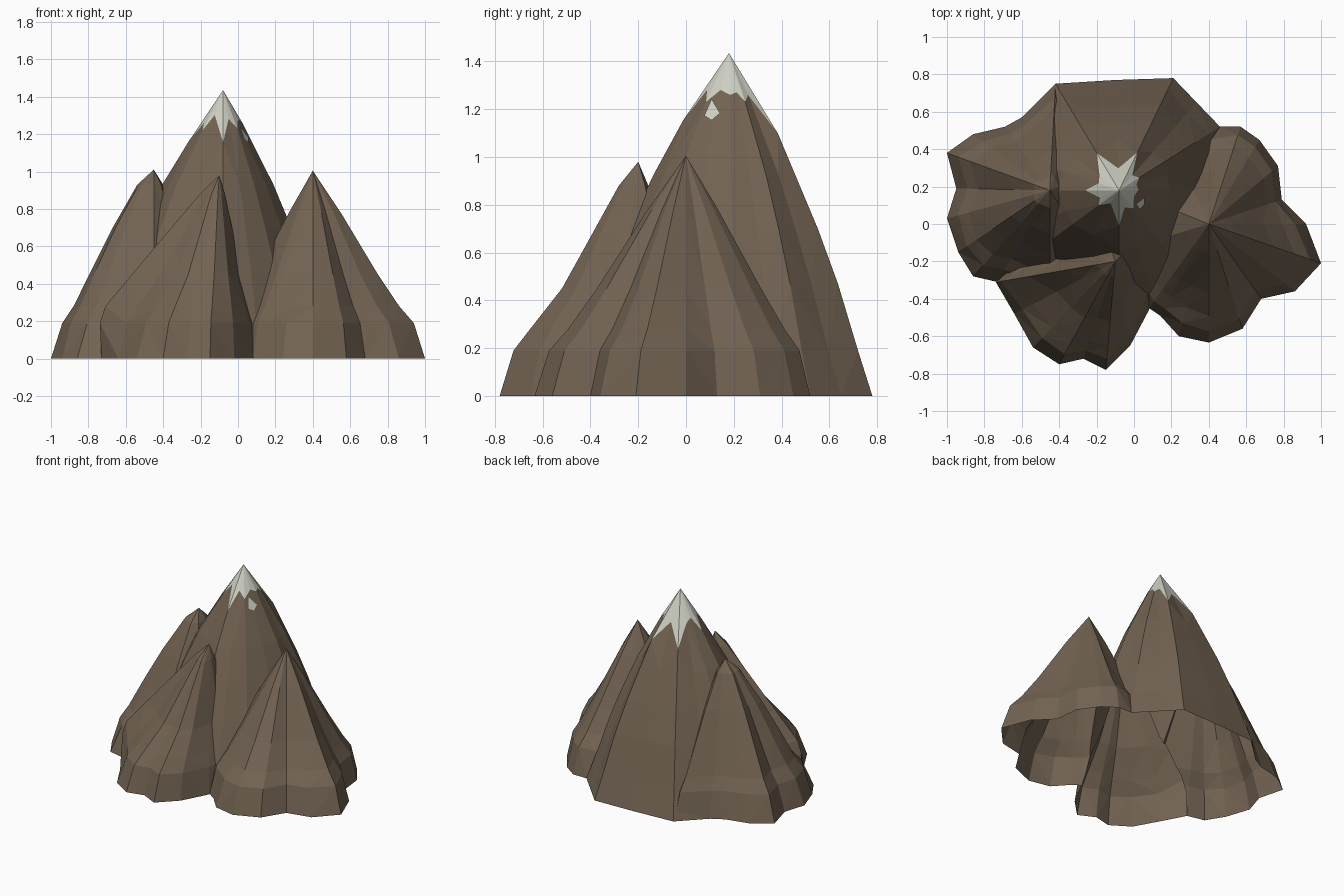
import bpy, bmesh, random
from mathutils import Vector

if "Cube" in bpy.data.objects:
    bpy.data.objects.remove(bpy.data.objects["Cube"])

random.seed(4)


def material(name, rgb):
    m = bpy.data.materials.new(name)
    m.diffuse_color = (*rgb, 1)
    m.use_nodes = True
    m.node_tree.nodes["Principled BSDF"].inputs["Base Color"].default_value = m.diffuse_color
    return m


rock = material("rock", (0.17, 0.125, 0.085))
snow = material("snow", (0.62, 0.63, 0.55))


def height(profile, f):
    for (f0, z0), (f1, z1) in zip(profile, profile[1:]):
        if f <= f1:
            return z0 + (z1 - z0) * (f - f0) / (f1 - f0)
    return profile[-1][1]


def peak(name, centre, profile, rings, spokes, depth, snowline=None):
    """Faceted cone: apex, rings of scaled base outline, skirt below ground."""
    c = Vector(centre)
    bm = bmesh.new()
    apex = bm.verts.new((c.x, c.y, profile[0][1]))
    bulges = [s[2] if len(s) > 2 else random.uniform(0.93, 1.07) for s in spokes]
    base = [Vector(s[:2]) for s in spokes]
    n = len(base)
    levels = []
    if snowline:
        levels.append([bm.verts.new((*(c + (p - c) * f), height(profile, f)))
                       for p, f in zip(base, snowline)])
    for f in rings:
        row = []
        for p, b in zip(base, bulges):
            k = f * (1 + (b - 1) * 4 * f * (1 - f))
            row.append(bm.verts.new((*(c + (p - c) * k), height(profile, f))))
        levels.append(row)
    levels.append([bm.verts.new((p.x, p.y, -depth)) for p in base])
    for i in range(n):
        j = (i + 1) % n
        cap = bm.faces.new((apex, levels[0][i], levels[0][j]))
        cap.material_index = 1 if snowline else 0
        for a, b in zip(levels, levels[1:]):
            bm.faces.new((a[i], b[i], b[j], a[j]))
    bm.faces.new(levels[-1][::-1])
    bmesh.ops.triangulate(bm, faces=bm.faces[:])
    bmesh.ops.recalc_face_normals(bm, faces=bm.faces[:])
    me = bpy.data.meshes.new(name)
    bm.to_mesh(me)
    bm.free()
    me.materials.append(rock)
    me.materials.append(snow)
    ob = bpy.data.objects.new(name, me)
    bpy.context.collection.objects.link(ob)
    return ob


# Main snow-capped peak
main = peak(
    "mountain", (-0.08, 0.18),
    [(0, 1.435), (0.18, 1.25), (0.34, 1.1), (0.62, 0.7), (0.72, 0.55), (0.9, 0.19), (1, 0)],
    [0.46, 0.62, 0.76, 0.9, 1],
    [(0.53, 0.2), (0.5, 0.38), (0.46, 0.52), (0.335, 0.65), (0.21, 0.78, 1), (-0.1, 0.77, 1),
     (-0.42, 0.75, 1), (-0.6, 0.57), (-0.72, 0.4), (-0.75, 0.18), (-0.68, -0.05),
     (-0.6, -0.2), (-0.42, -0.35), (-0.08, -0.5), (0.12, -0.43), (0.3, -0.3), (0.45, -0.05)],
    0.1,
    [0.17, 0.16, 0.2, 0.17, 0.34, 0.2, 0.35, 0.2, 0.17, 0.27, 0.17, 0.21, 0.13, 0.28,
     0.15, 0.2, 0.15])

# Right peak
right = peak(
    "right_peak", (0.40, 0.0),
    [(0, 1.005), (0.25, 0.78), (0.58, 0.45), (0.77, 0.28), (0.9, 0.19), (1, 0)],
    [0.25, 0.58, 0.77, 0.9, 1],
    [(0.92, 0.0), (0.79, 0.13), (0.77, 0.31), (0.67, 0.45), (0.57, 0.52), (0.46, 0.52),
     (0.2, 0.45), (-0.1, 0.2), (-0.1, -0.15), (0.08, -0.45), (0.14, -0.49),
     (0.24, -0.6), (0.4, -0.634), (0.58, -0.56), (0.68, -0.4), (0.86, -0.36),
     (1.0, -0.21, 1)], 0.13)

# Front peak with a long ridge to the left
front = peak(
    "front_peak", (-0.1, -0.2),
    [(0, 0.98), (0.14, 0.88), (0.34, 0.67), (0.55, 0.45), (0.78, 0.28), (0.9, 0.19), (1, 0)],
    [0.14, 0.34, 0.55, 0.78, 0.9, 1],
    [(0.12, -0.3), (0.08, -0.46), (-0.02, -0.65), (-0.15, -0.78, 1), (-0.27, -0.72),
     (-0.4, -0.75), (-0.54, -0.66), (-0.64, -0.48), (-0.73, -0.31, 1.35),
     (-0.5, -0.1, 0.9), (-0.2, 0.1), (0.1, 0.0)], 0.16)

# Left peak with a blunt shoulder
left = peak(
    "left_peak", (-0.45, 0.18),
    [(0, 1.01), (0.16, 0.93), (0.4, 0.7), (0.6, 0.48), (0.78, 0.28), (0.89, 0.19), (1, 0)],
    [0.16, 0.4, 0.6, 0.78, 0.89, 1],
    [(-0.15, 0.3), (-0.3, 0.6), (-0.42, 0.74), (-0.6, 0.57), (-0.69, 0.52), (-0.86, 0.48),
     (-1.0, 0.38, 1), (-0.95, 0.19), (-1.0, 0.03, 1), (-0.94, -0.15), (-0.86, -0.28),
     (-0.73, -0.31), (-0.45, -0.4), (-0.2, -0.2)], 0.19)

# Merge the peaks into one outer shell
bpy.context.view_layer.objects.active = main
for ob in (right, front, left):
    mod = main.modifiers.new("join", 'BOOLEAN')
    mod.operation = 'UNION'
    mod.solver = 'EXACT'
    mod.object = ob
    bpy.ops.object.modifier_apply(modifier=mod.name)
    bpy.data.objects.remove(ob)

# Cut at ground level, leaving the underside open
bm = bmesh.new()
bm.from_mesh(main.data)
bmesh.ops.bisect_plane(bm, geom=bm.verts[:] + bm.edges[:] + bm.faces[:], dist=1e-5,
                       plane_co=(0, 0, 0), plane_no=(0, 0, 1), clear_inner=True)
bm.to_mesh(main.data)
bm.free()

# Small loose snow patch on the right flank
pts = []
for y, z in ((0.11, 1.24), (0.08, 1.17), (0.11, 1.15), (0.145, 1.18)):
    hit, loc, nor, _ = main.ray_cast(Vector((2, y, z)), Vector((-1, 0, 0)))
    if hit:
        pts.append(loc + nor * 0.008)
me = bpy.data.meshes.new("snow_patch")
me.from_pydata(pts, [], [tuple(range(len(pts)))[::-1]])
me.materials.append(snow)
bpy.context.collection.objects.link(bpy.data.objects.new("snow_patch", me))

# # # #

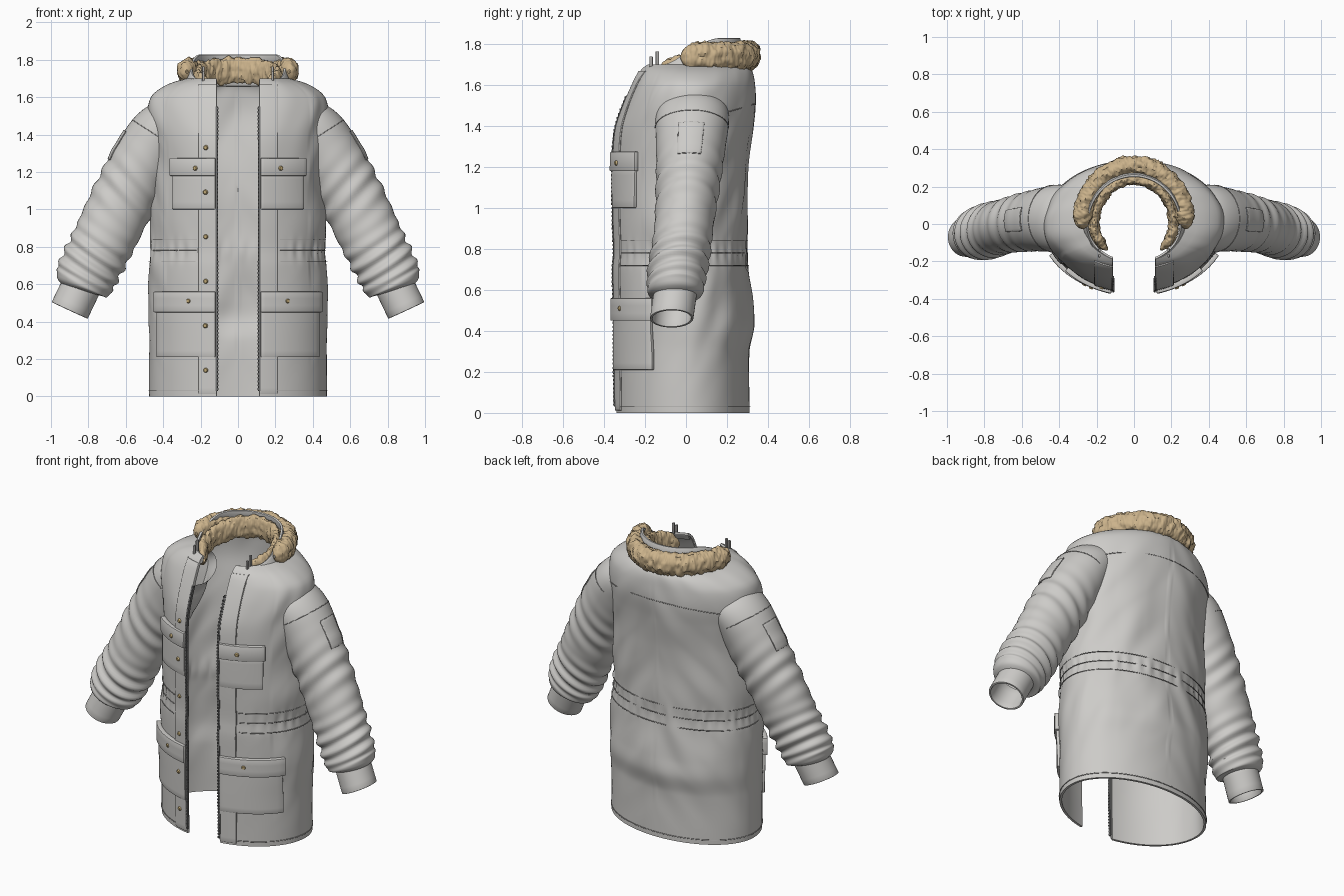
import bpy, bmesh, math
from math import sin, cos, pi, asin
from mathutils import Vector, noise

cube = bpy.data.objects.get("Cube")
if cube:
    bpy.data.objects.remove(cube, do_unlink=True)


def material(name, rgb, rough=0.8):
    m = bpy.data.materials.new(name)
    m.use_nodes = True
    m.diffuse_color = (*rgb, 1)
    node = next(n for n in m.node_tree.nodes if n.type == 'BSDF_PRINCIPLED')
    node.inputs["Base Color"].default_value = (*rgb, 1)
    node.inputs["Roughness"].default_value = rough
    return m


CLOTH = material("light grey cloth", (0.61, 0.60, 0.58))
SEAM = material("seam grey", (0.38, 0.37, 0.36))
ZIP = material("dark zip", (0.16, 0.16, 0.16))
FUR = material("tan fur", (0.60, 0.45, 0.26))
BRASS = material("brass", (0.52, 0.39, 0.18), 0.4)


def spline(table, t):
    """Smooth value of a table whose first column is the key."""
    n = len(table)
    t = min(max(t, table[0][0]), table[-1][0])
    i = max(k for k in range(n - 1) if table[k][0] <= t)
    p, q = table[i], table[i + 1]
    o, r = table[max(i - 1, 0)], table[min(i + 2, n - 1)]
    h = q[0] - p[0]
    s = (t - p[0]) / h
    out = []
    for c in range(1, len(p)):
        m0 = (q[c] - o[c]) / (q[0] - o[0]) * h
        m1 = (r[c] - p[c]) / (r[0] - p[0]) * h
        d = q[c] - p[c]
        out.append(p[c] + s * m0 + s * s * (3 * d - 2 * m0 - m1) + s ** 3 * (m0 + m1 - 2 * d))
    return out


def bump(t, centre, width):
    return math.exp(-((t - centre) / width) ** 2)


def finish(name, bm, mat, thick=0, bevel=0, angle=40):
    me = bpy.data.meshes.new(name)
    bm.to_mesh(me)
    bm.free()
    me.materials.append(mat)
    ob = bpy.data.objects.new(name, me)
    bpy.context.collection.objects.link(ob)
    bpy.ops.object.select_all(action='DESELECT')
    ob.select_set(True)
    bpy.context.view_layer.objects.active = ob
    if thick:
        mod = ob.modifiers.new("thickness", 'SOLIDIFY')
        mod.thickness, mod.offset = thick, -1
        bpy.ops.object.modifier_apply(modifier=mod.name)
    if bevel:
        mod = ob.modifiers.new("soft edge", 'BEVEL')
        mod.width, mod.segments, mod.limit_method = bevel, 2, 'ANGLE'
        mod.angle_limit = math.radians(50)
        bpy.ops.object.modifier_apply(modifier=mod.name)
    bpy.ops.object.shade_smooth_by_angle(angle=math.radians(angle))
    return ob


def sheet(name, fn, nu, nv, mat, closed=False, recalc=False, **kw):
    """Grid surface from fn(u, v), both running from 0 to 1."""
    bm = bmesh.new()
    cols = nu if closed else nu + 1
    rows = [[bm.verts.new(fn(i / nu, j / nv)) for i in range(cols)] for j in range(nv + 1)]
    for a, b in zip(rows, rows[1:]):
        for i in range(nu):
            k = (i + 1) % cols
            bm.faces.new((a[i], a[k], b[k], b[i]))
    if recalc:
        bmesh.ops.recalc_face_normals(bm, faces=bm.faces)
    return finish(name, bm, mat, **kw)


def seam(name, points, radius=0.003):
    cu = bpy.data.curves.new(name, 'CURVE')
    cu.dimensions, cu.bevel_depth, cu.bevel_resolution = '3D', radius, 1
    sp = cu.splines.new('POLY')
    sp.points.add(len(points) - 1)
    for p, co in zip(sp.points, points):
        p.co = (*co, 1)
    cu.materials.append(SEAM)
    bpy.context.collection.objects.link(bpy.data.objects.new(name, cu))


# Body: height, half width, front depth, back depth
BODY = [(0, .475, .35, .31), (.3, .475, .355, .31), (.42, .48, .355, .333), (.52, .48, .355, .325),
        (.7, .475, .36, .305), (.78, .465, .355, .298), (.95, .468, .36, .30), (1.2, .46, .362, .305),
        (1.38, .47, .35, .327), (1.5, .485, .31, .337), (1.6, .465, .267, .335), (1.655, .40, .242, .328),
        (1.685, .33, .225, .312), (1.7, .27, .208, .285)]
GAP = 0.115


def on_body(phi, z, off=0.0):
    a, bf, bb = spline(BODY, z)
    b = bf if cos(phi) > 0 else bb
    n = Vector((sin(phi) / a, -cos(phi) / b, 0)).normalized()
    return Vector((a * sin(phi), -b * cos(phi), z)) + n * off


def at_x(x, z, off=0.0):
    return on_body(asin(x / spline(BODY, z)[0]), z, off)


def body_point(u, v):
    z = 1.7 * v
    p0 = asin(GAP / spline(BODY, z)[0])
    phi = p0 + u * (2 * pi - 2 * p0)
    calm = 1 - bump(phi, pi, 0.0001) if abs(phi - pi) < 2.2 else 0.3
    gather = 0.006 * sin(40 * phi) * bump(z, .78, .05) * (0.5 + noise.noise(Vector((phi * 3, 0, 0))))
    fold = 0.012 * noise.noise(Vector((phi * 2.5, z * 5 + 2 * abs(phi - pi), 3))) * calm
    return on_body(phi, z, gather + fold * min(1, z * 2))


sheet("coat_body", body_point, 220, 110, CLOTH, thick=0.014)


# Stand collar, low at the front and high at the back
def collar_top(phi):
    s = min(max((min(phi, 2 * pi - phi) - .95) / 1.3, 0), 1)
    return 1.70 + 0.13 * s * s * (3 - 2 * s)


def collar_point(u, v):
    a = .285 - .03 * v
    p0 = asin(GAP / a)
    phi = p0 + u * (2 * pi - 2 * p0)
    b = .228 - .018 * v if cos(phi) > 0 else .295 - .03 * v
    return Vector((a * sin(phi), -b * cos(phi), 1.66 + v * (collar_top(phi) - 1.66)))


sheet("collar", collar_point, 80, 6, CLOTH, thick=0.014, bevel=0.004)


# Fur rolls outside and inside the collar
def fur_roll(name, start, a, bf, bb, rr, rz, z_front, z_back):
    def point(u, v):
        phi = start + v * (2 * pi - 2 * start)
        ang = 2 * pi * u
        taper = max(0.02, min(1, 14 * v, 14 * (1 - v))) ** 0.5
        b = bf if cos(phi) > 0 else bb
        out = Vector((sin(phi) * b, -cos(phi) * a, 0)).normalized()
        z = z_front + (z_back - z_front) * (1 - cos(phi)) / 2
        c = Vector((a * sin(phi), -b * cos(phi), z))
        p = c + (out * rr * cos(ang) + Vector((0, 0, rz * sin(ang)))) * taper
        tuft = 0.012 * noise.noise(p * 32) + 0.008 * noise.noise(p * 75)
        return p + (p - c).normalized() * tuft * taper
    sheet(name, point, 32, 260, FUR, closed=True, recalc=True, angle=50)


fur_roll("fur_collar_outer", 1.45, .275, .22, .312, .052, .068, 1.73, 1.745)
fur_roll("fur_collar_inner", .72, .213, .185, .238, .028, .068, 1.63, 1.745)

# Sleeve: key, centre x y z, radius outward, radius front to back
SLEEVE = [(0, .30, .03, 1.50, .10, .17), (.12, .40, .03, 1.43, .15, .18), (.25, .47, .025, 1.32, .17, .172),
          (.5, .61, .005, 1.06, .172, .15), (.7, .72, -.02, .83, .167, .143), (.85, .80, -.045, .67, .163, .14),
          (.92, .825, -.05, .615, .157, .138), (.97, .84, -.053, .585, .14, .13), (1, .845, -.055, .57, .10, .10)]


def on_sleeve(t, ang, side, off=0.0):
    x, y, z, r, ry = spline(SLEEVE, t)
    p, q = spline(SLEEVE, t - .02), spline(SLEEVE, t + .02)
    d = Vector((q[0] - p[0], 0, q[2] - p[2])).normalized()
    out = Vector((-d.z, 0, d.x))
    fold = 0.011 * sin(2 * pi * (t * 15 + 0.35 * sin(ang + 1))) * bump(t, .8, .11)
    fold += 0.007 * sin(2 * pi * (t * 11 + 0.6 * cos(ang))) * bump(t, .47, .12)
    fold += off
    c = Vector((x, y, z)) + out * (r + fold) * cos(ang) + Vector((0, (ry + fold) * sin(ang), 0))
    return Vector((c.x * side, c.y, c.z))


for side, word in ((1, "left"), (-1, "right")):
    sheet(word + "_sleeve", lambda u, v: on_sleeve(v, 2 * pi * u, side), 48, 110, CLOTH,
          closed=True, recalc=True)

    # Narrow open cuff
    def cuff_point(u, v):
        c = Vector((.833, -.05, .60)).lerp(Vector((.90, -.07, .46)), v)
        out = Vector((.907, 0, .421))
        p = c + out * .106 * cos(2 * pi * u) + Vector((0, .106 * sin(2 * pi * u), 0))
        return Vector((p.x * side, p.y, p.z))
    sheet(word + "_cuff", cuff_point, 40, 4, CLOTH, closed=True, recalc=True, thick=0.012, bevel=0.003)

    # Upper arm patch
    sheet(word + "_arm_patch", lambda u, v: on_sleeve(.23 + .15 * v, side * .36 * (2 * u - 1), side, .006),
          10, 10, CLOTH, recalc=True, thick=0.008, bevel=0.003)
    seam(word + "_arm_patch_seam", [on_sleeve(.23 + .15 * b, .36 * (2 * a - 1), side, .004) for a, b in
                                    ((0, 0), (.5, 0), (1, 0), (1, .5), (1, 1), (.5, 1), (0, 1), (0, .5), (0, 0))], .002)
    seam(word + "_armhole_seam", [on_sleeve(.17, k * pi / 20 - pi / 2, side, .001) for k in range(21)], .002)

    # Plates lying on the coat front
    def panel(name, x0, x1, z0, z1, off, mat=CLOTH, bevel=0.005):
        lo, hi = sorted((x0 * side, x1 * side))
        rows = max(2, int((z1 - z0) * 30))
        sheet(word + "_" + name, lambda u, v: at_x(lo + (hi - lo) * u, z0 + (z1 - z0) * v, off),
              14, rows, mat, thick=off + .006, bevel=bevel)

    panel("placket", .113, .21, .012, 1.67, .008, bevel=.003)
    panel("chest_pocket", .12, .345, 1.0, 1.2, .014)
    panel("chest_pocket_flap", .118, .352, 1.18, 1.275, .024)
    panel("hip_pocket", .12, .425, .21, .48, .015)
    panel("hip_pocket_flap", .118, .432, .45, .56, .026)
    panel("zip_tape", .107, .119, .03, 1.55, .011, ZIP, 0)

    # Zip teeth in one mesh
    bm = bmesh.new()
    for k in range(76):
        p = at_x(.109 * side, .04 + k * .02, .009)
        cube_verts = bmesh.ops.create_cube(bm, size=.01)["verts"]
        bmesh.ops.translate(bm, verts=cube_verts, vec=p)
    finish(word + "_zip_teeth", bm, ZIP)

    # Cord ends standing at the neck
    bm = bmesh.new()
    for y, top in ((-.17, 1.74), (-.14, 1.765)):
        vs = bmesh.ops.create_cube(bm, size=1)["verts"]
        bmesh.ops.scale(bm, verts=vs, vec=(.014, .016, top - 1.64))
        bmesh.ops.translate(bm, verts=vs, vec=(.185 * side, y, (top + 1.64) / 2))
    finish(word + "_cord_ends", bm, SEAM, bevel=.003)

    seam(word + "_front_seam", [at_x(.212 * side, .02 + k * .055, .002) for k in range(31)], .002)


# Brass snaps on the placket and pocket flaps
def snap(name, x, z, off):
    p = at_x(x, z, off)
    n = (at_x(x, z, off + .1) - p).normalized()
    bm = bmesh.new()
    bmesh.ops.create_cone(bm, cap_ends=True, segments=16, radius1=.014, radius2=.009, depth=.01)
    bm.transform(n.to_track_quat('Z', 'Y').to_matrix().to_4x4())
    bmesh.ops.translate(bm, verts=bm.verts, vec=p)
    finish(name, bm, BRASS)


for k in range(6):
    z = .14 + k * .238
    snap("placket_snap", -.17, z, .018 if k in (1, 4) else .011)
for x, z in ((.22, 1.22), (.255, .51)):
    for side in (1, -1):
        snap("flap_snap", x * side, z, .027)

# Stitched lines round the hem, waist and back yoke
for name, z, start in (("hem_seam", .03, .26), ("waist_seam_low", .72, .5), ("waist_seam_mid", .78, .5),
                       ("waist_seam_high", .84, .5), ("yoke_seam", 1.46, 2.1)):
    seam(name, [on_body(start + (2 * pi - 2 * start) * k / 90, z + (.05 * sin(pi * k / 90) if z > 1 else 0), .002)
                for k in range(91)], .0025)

# # # #

PROMPT: Return every line in the records that includes the string "asin".

THE COMPLETED TASK:
from math import sin, cos, pi, asin
    return on_body(asin(x / spline(BODY, z)[0]), z, off)
    p0 = asin(GAP / spline(BODY, z)[0])
    p0 = asin(GAP / a)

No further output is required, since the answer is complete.